Alan RosenNext Tuesday, October 28, at 4 p.m. in the Bush Conference Center, Beckman Hall, room 404, scholar and author Dr. Alan Rosen will speak on a challenging and complex topic.  His lecture is entitled “Miraculous Testimony:  Recounting Wondrous Interventions from the Days of Wrath.”  As Dr. Rosen would be the first to say, the miraculous would seem on the face of it to have little place in Holocaust testimony or in the Holocaust in general.  Indeed, reference to the miraculous might appear to go against the uniquely horrific nature of the Holocaust.  Yet, as Dr. Rosen affirms, for some witnesses, recounting their experiences of the miraculous is as important as speaking of their suffering and loss.  Their testimony to the miraculous must be heard, even if we find the idea a particularly challenging one.  By doing so, Dr. Rosen suggests, we gain a more nuanced understanding of what victims of the Holocaust experienced and why some survivors felt and feel yet today a deep spiritual obligation to testify.

In his memoir All Rivers Run to the Sea, Elie Wiesel speaks to the unfathomable mystery at the core of the Holocaust:  “The barbed-wire kingdom will forever remain an immense question mark on the scale of both humanity and its Creator” (p. 105).  It was a question mark formed by silence and absence, both divine and human.

And there are questions marks of silence and absence yet today.  They frame the photographs we see on the news of children and adults by the thousands dying abandoned in Liberia and Sierra Leone, the health systems of those countries overwhelmed by the massive need.  Once again both God and humankind stand questioned.

In Night, Wiesel writes of the incomprehensible silence of God and humankind.  That silence has become all too familiar to us. We are less familiar with the miraculous moments of divine presence, sometimes conveyed through an act of unexpected human kindness.  Such moments did not erase the questions or fill the silence; in fact, those moments may have made silence and absence even harder to bear.  At the end of his commentary, Wiesel recounts a Midrash about God’s response to human suffering.  He writes, “God sheds two tears in the ocean.  When they fall, they make a noise so loud it is heard round the world.”  (p. 105)

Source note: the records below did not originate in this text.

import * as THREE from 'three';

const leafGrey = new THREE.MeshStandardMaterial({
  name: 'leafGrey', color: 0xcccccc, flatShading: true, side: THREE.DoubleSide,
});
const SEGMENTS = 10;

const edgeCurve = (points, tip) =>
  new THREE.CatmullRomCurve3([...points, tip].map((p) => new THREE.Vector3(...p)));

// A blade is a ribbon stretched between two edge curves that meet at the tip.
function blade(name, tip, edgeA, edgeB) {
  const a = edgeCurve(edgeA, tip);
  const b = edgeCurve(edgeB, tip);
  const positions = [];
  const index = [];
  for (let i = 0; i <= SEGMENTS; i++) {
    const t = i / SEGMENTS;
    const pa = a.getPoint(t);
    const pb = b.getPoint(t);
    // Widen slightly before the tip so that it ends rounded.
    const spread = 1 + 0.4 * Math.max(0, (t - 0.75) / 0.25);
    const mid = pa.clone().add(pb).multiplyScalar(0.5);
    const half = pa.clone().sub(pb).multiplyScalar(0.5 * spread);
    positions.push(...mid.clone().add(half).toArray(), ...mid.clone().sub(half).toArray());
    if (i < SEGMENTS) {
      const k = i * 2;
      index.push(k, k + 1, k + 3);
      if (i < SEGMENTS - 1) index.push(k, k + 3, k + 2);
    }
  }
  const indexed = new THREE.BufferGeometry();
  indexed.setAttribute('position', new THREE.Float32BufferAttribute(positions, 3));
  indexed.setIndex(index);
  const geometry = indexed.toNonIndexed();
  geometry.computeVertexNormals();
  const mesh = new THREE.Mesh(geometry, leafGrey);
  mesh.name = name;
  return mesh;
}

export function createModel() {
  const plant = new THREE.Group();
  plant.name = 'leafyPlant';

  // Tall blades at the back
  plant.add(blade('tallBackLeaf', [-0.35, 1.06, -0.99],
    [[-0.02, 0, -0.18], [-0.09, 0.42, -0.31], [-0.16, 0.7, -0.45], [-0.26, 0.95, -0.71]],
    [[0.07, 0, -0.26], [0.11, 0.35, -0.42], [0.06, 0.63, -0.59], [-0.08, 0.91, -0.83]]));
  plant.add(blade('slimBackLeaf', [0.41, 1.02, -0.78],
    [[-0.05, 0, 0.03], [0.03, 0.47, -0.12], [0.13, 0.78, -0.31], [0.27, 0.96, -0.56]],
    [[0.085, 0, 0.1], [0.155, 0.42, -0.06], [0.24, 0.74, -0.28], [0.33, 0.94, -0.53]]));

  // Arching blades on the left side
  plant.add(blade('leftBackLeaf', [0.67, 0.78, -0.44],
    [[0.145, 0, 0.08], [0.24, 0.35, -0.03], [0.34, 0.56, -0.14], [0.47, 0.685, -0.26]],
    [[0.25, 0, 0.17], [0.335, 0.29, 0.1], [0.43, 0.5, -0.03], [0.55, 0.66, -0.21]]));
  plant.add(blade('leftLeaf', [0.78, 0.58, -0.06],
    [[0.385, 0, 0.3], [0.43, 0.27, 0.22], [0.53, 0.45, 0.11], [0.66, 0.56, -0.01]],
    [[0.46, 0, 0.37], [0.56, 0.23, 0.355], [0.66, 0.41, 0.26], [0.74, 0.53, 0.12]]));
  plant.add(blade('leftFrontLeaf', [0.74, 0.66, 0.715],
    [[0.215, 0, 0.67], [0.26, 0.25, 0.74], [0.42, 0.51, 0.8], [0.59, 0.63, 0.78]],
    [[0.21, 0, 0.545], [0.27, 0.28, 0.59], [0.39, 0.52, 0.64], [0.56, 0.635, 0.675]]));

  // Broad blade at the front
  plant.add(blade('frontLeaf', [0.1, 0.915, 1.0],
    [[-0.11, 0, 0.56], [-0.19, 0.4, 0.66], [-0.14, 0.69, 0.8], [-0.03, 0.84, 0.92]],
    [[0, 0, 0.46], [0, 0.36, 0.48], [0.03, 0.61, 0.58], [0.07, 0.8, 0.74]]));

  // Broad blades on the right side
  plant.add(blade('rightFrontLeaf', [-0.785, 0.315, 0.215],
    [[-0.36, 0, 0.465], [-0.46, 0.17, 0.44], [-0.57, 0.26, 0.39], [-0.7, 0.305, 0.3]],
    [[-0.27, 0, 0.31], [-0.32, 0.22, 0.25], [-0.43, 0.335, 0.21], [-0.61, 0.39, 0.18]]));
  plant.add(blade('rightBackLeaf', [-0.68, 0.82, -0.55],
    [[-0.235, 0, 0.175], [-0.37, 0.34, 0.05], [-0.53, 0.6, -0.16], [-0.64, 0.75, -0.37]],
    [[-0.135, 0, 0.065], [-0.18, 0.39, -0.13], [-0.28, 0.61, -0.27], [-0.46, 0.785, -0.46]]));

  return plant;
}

Each day courageous doctors and nurses make their way toward, not away from, the suffering in Liberia and Sierra Leone, daring to put their own lives at risk in order to help those in desperate need.  They seem so overmatched by the number of ill that they may wonder what difference they can possibly make, and yet, they go anyway, knowing that to do something is better than to do nothing.

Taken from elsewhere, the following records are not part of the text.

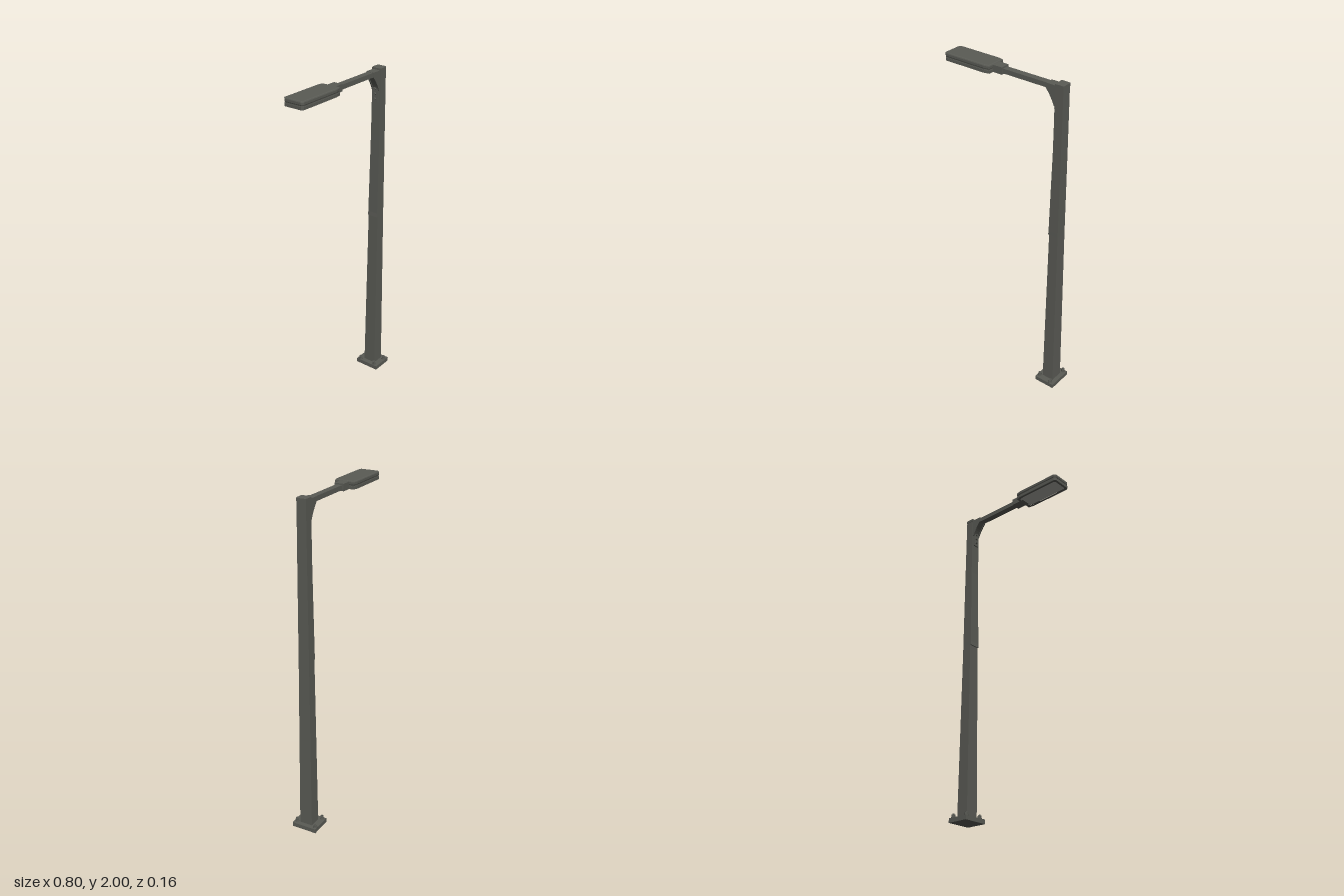
import * as THREE from 'three';

export function createModel() {
  const model = new THREE.Group();
  model.name = 'streetLamp';
  const metal = new THREE.MeshStandardMaterial({ color: 0x5a5b55, flatShading: true });
  metal.name = 'dark grey metal';
  const glass = new THREE.MeshStandardMaterial({ color: 0xa8a8a2, flatShading: true });
  glass.name = 'pale grey glass';

  function add(name, geometry, parent = model, material = metal) {
    const mesh = new THREE.Mesh(geometry, material);
    mesh.name = name;
    parent.add(mesh);
    return mesh;
  }

  // Box given by its limits
  function box(name, x0, x1, y0, y1, z0, z1) {
    const g = new THREE.BoxGeometry(x1 - x0, y1 - y0, z1 - z0);
    return add(name, g.translate((x0 + x1) / 2, (y0 + y1) / 2, (z0 + z1) / 2));
  }

  // Tapered square tube through rings of [y, x0, x1, half depth]
  function loft(name, rings) {
    const g = new THREE.BoxGeometry(1, 1, 1, 1, rings.length - 1, 1);
    const p = g.attributes.position;
    for (let i = 0; i < p.count; i++) {
      const [y, x0, x1, d] = rings[Math.round((p.getY(i) + 0.5) * (rings.length - 1))];
      p.setXYZ(i, p.getX(i) > 0 ? x1 : x0, y, Math.sign(p.getZ(i)) * d);
    }
    g.computeVertexNormals();
    return add(name, g);
  }

  // Base plate and anchor bolts
  box('basePlate', 0.268, 0.4, 0, 0.026, -0.079, 0.077);
  for (const [x, z] of [[0.283, -0.058], [0.377, -0.066], [0.284, 0.048], [0.371, 0.062]]) {
    const bolt = new THREE.Group();
    bolt.name = 'anchorBolt';
    bolt.position.set(x, 0.026, z);
    model.add(bolt);
    add('washer', new THREE.CylinderGeometry(0.013, 0.013, 0.005, 10).translate(0, 0.0025, 0), bolt);
    add('nut', new THREE.CylinderGeometry(0.011, 0.011, 0.014, 6).translate(0, 0.012, 0), bolt);
    add('stud', new THREE.CylinderGeometry(0.005, 0.005, 0.006, 8).translate(0, 0.021, 0), bolt);
  }

  // Two-part tapered pole with a flat cap; the upper part overhangs on the arm side
  loft('lowerPole', [[0.026, 0.298, 0.373, 0.04], [1.09, 0.309, 0.367, 0.033]]);
  loft('upperPole', [[1.085, 0.302, 0.367, 0.033], [1.11, 0.304, 0.367, 0.033],
    [1.6, 0.314, 0.367, 0.03], [1.985, 0.316, 0.366, 0.028]]);
  loft('poleCap', [[1.98, 0.314, 0.367, 0.029], [1.996, 0.314, 0.367, 0.029], [2, 0.317, 0.364, 0.026]]);

  // Horizontal arm, slightly deeper at the pole
  loft('arm', [[1.957, -0.04, 0.32, 0.019], [1.984, -0.04, 0.32, 0.019]]);
  box('armSleeve', -0.115, -0.03, 1.951, 1.992, -0.029, 0.027);

  // Corner bracket: two cheeks, an inner web and a bolted strip on the pole
  function bracket(name, inset, depth, z) {
    const s = new THREE.Shape();
    s.moveTo(0.32, 1.986);
    s.lineTo(0.254, 1.986);
    s.lineTo(0.254, 1.958 + inset);
    s.quadraticCurveTo(0.288 + inset, 1.92 + inset, 0.308 + inset, 1.87);
    s.lineTo(0.32, 1.87);
    s.closePath();
    const g = new THREE.ExtrudeGeometry(s, { depth, bevelEnabled: false, curveSegments: 8 });
    add(name, g.translate(0, 0, z));
  }
  bracket('bracketCheek', 0, 0.007, 0.018);
  bracket('bracketCheek', 0, 0.007, -0.025);
  bracket('bracketWeb', 0.005, 0.036, -0.018);
  box('bracketStrip', 0.307, 0.32, 1.8, 1.9, -0.018, 0.018);
  for (const y of [1.82, 1.85, 1.88]) {
    const g = new THREE.CylinderGeometry(0.007, 0.007, 0.012, 6).rotateZ(Math.PI / 2);
    add('bracketBolt', g.translate(0.303, y, 0));
  }

  // Lamp head outline in plan, drawn inward by an inset
  function outline(inset, PathType = THREE.Shape) {
    const half = [[-0.4 + inset, 0.054 - inset], [-0.388 + inset, 0.065 - inset],
      [-0.124 - inset, 0.065 - inset], [-0.09 - inset, 0.058 - inset]];
    const points = [...half, ...half.map(([x, z]) => [x, -z]).reverse()];
    return new PathType(points.map(([x, z]) => new THREE.Vector2(x, z)));
  }
  function slab(name, shape, y0, y1, bevel = 0, material = metal) {
    const g = new THREE.ExtrudeGeometry(shape, {
      depth: y1 - y0 - 2 * bevel, bevelEnabled: bevel > 0, bevelSize: bevel,
      bevelThickness: bevel, bevelOffset: -bevel, bevelSegments: 2,
    });
    add(name, g.rotateX(-Math.PI / 2).translate(0, y0 + bevel, 0), model, material);
  }
  const frame = outline(0);
  frame.holes.push(outline(0.014, THREE.Path));
  slab('headFrame', frame, 1.951, 1.968);
  slab('lens', outline(0.0135), 1.955, 1.961, 0, glass);
  slab('headSeam', outline(0.003), 1.962, 1.976);
  slab('headShell', outline(0), 1.971, 1.997, 0.007);

  return model;
}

I can’t help but think they have heard two tears fall in the ocean.   Now it is a question of what we will hear–and what we will do.

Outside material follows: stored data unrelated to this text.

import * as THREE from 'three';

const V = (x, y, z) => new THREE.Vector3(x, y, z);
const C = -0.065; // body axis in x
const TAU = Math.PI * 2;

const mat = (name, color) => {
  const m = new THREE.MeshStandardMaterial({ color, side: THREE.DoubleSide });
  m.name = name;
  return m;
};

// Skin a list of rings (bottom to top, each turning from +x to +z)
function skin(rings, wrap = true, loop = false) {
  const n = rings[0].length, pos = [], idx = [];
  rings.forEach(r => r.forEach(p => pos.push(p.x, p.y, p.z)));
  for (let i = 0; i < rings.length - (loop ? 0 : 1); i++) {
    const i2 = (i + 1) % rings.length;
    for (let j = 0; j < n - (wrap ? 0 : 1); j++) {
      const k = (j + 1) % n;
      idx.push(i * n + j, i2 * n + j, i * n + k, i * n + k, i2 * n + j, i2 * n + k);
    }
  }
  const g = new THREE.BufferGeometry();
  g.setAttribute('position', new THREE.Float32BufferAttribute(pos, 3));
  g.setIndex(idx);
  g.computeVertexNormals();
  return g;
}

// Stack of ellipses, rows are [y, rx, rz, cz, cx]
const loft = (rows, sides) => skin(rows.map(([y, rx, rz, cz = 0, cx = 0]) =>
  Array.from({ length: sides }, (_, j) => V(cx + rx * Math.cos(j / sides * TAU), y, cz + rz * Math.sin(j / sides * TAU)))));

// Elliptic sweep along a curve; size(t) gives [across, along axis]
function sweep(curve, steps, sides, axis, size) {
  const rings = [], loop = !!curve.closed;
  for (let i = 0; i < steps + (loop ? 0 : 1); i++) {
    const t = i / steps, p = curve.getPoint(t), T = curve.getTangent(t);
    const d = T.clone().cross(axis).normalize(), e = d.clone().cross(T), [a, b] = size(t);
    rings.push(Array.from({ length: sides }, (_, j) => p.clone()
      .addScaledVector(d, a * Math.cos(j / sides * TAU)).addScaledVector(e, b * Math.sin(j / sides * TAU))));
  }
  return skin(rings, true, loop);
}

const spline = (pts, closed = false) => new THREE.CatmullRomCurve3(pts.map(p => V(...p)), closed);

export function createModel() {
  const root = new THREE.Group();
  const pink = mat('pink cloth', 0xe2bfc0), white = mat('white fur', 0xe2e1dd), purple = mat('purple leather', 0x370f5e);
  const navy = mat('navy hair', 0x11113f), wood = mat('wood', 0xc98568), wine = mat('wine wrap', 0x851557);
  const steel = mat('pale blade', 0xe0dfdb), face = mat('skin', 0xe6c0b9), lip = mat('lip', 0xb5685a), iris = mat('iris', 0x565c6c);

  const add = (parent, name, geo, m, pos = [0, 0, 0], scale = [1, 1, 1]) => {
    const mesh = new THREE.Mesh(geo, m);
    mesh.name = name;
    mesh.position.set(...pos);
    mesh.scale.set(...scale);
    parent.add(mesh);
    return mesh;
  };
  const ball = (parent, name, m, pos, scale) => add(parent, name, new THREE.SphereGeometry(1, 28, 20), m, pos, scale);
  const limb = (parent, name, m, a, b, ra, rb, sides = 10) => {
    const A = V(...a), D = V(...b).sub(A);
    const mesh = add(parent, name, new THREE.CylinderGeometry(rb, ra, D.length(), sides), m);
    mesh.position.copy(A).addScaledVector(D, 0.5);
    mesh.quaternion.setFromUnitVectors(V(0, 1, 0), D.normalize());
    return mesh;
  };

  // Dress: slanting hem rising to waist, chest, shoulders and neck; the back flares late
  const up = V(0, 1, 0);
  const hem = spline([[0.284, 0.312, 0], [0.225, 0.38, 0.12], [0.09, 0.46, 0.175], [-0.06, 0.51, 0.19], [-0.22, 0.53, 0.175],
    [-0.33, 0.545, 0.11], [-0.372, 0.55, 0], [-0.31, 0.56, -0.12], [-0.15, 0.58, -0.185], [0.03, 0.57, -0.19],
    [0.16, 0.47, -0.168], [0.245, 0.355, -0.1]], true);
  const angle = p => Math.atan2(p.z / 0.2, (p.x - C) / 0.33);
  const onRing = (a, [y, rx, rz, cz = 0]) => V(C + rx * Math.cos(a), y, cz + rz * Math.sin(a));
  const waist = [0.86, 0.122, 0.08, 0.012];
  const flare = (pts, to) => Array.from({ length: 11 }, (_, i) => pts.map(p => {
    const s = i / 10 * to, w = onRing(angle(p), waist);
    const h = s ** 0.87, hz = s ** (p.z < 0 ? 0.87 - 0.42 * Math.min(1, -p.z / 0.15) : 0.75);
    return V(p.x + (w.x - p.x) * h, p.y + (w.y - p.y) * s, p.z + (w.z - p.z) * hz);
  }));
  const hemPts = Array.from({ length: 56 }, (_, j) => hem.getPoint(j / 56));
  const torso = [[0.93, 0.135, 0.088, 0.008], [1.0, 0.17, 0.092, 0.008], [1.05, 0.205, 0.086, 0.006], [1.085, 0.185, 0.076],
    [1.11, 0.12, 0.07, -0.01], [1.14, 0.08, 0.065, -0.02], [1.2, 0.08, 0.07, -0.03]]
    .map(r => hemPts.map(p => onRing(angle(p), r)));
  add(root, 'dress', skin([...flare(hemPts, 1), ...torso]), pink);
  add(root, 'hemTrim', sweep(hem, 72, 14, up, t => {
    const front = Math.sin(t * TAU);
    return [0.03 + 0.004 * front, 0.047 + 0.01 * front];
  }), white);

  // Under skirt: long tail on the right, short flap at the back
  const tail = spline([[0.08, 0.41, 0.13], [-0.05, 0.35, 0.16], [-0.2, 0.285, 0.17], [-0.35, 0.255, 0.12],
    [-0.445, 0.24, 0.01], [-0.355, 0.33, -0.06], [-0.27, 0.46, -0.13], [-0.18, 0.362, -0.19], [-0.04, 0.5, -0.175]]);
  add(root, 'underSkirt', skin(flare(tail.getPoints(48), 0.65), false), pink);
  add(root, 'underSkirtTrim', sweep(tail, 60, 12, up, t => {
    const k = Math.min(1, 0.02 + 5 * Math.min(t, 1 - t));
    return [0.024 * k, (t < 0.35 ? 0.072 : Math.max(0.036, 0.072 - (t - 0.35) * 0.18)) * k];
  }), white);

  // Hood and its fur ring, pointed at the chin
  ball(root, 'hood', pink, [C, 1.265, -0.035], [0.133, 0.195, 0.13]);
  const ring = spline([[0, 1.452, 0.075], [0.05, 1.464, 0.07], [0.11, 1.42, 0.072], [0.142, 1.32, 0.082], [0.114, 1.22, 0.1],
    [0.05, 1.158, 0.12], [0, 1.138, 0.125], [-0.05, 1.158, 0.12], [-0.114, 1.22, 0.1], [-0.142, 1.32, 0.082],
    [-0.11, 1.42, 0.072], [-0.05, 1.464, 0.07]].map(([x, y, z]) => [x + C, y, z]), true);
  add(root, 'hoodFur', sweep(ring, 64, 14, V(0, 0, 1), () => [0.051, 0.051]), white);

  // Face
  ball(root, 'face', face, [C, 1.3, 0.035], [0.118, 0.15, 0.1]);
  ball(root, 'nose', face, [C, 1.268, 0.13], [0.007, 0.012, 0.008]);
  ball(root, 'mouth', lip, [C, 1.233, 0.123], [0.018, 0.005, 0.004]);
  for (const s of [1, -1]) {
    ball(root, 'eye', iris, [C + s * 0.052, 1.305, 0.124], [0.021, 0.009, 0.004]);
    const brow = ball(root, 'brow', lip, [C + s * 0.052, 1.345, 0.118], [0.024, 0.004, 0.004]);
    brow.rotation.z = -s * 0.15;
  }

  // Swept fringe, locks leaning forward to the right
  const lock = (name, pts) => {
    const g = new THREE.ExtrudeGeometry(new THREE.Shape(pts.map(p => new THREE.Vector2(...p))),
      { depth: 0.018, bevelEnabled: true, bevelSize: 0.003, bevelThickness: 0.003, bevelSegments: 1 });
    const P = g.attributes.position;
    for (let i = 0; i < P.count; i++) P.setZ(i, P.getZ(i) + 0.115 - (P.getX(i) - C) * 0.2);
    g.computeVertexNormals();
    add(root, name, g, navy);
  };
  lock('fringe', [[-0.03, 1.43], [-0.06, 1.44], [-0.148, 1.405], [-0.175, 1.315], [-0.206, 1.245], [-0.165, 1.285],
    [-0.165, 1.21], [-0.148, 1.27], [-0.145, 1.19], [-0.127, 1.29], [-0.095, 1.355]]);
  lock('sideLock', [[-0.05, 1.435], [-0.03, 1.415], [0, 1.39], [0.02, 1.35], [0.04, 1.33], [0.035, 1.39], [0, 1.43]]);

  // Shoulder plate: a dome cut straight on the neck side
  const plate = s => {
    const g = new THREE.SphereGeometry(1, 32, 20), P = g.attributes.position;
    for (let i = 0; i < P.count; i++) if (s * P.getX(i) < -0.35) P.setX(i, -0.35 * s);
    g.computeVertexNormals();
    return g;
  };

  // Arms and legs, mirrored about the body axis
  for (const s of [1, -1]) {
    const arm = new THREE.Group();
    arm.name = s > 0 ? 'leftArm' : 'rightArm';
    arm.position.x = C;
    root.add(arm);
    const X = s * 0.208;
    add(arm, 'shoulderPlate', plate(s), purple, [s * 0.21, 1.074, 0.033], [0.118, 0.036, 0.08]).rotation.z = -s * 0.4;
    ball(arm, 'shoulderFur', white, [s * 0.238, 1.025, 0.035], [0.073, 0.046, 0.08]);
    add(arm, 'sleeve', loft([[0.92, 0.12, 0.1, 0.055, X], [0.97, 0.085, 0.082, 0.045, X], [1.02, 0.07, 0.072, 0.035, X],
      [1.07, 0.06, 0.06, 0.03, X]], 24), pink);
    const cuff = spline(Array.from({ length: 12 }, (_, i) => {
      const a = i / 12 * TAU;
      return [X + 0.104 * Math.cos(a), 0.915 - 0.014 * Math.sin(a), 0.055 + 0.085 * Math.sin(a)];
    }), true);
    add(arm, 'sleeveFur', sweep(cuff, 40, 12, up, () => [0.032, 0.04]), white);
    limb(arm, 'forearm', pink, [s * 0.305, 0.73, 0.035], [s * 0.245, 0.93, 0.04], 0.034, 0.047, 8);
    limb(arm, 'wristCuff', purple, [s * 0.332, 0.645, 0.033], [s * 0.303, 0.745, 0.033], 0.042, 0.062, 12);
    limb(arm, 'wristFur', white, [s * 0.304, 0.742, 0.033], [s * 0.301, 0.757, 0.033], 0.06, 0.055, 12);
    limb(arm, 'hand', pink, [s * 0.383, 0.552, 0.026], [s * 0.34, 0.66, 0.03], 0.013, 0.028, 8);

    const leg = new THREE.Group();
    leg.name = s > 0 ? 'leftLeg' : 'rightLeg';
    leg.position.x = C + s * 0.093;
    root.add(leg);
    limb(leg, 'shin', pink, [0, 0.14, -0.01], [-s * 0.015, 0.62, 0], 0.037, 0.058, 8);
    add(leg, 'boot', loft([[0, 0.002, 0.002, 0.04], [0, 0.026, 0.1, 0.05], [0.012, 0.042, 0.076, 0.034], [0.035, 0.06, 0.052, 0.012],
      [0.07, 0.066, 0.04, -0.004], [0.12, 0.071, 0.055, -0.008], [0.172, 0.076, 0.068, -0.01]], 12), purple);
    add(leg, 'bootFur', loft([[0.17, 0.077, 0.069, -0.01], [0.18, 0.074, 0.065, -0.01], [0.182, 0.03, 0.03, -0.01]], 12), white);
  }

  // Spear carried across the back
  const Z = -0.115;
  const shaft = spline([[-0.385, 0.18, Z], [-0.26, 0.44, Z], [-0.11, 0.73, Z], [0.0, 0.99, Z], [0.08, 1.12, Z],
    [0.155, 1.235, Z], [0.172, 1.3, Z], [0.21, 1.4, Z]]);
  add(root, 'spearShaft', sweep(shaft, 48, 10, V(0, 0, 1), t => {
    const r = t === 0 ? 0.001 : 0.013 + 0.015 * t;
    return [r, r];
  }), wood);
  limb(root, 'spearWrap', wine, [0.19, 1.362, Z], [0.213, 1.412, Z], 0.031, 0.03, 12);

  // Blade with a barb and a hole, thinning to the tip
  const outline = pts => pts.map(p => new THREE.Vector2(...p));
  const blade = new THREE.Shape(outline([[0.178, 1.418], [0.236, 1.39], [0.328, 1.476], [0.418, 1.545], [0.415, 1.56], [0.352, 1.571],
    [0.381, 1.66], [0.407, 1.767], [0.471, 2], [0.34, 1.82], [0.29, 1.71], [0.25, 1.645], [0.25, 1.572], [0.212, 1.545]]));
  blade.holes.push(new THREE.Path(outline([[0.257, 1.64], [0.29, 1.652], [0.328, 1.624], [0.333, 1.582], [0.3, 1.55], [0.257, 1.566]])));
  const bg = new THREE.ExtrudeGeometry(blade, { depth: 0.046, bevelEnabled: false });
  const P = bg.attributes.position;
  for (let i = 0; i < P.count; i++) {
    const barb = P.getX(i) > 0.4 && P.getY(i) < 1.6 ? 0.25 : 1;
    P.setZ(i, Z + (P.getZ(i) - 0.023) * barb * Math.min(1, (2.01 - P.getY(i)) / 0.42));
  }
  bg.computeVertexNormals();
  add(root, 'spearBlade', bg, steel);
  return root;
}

Join us October 28 at 4 p.m. in the Bush Conference Center (Beckman Hall, room 404).
Admission is free. No reservations required. Read more about Dr. Rosen’s presentation »